[′prev·ə·ləns]
(genetics)
The frequency with which a medical condition is found in specific population at a specific time.
McGraw-Hill Dictionary of Scientific & Technical Terms, 6E, Copyright © 2003 by The McGraw-Hill Companies, Inc.
References in periodicals archive ?
In South Korea, the overall period prevalence of NTM infection tended to be higher in metropolitan cities, which had greater population densities and higher income levels, than in the provinces (Table 1).
The complications with the highest period prevalence from admission and during subacute rehabilitation were UTIs (52.8%) and pneumonia (32.2%), of which some were certainly developed during subacute rehabilitation (36.7% and 11.7%, respectively) (Table 2).
Table 2 presents the unadjusted period prevalence of health-related measures among native-born Blacks and Whites.
Firstly, admission register lists of all hospitalised children were used to determine HIV status (collected from laboratory and/ or hospital records) and calculate HIV period prevalence.
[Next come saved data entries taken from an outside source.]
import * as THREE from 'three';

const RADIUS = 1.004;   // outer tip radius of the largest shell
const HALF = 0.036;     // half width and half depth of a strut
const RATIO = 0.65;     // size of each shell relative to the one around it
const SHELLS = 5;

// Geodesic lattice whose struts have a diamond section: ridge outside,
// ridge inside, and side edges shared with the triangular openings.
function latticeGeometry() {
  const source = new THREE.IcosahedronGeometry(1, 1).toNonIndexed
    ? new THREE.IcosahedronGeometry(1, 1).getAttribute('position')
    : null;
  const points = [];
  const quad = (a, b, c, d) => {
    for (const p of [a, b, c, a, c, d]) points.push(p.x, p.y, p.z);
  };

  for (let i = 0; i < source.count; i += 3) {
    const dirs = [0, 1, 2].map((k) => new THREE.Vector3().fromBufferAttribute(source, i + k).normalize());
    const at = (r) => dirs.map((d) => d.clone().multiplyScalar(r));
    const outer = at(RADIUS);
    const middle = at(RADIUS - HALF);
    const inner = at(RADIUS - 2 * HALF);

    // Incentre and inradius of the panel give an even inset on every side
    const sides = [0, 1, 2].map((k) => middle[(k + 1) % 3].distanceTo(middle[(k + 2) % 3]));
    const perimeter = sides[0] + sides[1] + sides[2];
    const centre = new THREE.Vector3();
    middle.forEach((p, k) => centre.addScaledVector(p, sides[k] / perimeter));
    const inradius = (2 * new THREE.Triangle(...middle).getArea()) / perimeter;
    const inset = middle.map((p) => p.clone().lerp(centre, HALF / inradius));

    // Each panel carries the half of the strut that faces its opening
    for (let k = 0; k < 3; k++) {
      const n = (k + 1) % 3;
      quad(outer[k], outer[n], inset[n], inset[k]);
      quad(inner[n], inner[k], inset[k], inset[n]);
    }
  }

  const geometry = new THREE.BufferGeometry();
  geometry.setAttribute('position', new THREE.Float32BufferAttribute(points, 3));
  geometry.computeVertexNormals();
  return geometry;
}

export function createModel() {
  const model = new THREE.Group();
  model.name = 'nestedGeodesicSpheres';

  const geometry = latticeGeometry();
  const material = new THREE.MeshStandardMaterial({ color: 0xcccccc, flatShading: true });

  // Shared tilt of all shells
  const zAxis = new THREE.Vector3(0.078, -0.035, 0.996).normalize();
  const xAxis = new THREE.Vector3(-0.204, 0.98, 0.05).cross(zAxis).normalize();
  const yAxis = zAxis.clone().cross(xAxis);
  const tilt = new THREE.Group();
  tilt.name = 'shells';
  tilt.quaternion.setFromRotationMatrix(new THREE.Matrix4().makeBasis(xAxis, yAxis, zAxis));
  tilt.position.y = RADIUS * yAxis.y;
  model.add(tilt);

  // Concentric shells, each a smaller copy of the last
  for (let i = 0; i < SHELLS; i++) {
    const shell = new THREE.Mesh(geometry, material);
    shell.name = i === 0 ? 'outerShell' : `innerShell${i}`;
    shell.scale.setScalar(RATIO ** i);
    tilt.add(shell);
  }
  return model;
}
Secondly, individual patient records for children identified as HIV infected were reviewed.
In a study in rural southern India, the overall period prevalence of intestinal parasites was 97.4% per month.
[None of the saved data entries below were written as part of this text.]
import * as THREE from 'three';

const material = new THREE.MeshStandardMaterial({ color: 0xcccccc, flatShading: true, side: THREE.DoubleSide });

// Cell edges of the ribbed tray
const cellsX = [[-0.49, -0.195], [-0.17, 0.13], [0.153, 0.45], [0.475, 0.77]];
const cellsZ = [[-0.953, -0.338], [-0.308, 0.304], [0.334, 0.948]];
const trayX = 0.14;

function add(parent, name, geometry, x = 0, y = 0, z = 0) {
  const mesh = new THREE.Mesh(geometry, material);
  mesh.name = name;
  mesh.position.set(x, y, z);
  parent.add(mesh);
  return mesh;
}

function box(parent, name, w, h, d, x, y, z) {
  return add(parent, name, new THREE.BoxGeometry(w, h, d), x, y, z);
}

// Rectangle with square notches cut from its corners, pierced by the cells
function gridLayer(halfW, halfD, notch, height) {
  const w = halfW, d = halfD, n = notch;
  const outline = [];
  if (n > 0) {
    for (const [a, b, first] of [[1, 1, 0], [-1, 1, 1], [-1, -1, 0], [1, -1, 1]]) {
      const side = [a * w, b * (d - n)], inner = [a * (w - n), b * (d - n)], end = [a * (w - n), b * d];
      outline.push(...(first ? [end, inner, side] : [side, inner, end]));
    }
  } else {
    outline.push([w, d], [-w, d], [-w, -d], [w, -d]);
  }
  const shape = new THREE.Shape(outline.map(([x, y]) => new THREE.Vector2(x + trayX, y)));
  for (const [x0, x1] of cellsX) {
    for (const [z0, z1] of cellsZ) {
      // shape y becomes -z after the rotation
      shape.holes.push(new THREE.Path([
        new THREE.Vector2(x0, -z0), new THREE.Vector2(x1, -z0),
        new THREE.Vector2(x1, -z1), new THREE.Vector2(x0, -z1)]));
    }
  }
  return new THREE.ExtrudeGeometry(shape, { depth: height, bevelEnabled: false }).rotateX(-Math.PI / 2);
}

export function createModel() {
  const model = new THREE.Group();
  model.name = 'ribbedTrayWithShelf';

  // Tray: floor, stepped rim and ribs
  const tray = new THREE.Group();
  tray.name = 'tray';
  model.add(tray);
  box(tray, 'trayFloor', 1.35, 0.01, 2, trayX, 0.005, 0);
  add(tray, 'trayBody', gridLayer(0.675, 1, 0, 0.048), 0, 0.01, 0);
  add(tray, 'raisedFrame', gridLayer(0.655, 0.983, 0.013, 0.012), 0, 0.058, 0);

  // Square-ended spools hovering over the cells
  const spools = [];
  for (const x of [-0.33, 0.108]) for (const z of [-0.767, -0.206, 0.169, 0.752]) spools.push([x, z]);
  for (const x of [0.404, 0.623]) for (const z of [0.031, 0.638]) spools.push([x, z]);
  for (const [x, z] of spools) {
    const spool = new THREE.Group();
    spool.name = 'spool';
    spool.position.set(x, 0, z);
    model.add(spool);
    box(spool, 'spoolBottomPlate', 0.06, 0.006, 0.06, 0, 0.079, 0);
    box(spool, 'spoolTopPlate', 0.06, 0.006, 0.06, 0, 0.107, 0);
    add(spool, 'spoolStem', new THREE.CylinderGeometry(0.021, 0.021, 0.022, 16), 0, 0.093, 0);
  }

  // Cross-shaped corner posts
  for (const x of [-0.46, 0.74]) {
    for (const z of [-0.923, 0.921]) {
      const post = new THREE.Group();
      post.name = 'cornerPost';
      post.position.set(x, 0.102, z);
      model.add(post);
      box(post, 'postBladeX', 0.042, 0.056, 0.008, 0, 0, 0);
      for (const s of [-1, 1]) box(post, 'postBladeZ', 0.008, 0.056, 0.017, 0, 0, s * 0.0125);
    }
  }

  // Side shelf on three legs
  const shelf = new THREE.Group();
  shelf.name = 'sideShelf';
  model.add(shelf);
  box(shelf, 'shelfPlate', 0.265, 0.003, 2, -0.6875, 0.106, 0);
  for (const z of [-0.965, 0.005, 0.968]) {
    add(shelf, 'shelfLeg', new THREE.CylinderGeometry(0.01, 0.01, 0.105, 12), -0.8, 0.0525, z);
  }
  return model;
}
Here, thanks to the high number of blood tests performed since 2001, period prevalence estimates of blood doping were obtained for subgroups of samples stratified according to the athletes' sex, type of sport (endurance vs nonendurance), and nationality.
'The reported 12-month period prevalence of SIN injury was 6.5%, with a significantly higher rate of 16.4% in remote areas,' said Newcastle University academics and coauthors of the study Dr Ashley Kable and Maya Guest.
Prevalence is the measure of injuries in a population at a given point in time (point prevalence) and can also be measured over a period of time (period prevalence).
Although this literature review provides a more accurate, up-to-date understanding of single adults who are homeless, counselors should use caution in reviewing their findings because some studies use point prevalence (i.e., measuring the conditions of a population at a certain point in time) as opposed to period prevalence (i.e., measuring the conditions of a population over a period of time; Friis & Sellers, 1999).
We determined period prevalence of asthma at baseline by taking the number of definition 1 or 2 asthma cases occurring from birth to 12 months after the index BLL and dividing it by the total number of children in the cohort at that time.
Prevalence rates have been calculated as the percentage of subjects who had experienced the symptom during the 12 months prior to the primary study (1 year period prevalence); incidence as the percentage of subjects who had experienced the symptom during the 12 months prior to the follow-up study among those who did not report the symptom at the primary study; and disappearance rates as the percentage of subjects who had not experienced the symptom in the year prior to the follow-up study among those reporting the symptom at the primary study.